Edvard Munch's The Scream (Skrik, 1893) is my all time favorite piece of art, and certainly one of the world's most recognizable. Just one look and you are drawn into the fear and agony and terror on the subject's face. But while this piece of art is widely recognized, what is little known is that "The Scream" is actually a series of expressionist paintings by the Norwegian artist, depicting an agonized figure against a blood red skyline. It is said by some to symbolize the human species overwhelmed by an attack of existential angst. The landscape in the background is Oslofjord, viewed from the hill of Ekeberg, in Oslo, Norway.
The Scream has been much used in parody on everything from Shoebox Greeting Cards to fictional television and movie characters--probably most recognizably in The Simpsons and Home Alone.
Munch created several versions of The Scream in various media. The Munch Museum holds one of two painted versions of the piece and one pastel. The National Gallery of Norway holds the other painted version. A fourth version, in pastel, is owned by Norwegian billionaire Petter Olsen. Munch also created a lithograph of the image.
The Scream has been the target of several high-profile art thefts. In 1994, the version in the National Gallery was stolen. It was recovered several months later. In 2004, The Scream and Madonna (not the pop singer) were stolen from the Munch Museum. Both paintings were recovered in 2006. They had sustained some damage and are due to go back on display in May 2008, after undergoing restoration.
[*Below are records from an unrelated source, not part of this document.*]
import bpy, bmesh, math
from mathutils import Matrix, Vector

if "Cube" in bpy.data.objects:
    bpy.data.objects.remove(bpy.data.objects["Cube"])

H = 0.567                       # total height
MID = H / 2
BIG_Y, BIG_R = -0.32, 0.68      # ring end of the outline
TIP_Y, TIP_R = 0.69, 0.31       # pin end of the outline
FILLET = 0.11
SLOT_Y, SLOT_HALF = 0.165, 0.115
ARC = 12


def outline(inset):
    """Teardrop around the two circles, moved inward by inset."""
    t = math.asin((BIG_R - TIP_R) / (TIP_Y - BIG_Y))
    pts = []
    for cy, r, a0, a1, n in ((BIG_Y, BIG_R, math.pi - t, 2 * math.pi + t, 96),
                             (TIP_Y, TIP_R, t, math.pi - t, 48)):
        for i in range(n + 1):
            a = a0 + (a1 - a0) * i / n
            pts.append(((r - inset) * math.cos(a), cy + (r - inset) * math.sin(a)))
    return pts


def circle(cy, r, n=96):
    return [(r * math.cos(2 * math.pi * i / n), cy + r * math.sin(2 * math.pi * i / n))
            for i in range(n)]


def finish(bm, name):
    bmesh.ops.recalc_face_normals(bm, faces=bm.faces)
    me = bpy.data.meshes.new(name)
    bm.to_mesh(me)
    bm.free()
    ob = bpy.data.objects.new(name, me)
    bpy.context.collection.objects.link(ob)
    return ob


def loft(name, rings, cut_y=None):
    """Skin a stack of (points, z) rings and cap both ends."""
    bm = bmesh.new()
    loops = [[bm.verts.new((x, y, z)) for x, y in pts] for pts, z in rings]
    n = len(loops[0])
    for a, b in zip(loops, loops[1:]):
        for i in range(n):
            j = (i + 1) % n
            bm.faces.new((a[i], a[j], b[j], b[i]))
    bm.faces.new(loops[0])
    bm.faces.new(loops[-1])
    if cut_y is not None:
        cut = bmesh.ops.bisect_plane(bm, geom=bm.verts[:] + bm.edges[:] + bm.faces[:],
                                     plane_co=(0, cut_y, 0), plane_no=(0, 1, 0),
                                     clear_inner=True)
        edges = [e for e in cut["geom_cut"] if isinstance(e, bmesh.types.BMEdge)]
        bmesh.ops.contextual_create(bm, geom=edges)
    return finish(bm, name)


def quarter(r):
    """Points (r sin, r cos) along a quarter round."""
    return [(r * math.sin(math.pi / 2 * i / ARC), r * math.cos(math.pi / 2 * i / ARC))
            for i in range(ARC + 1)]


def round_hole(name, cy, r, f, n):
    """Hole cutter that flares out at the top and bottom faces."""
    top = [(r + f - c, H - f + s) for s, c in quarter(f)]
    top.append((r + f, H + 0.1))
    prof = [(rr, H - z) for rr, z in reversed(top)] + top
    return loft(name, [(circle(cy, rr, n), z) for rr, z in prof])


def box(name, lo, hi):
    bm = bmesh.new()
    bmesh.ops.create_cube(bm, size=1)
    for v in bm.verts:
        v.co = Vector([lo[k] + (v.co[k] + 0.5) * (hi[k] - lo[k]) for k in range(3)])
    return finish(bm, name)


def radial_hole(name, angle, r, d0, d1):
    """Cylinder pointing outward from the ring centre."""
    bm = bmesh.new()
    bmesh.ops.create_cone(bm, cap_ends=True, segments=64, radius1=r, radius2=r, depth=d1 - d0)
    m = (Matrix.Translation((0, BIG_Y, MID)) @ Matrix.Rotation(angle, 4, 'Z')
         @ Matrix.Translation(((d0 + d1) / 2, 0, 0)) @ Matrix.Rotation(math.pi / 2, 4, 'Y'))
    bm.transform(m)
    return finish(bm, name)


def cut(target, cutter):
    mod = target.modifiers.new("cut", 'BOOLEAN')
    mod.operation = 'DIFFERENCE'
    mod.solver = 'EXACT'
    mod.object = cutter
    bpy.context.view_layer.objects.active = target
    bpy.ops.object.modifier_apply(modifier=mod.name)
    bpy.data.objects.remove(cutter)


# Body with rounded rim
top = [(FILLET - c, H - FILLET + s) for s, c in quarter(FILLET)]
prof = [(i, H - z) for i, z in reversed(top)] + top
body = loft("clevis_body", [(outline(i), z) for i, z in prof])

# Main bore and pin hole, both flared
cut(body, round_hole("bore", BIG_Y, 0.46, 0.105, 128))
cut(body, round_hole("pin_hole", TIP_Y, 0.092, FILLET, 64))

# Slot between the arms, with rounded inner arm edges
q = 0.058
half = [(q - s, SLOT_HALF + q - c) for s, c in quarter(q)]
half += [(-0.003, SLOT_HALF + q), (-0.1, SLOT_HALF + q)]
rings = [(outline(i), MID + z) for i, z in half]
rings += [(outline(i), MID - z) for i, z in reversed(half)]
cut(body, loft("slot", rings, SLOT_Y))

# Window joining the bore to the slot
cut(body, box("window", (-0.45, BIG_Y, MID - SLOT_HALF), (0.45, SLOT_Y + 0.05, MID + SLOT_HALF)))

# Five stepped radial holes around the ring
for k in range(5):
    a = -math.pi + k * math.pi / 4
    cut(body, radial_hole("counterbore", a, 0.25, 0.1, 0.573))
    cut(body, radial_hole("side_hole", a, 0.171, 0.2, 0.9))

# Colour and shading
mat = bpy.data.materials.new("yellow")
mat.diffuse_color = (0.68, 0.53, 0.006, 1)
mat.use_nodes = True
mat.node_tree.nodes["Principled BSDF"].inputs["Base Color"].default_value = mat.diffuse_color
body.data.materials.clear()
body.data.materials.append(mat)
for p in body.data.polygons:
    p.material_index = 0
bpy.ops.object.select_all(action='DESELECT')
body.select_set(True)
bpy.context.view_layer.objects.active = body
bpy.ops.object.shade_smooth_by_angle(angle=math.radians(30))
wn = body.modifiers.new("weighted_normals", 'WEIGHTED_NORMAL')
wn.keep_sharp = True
I have a magnet of The Scream on my refrigerator. It comes in handy. And every once in a while, when it seems like things are a little rough, it's great just to scream as loud as you can for as long as you can. That's my cure for an attack of existential angst. I always feel better after a good scream; I bet you will too.
Thanks for reading.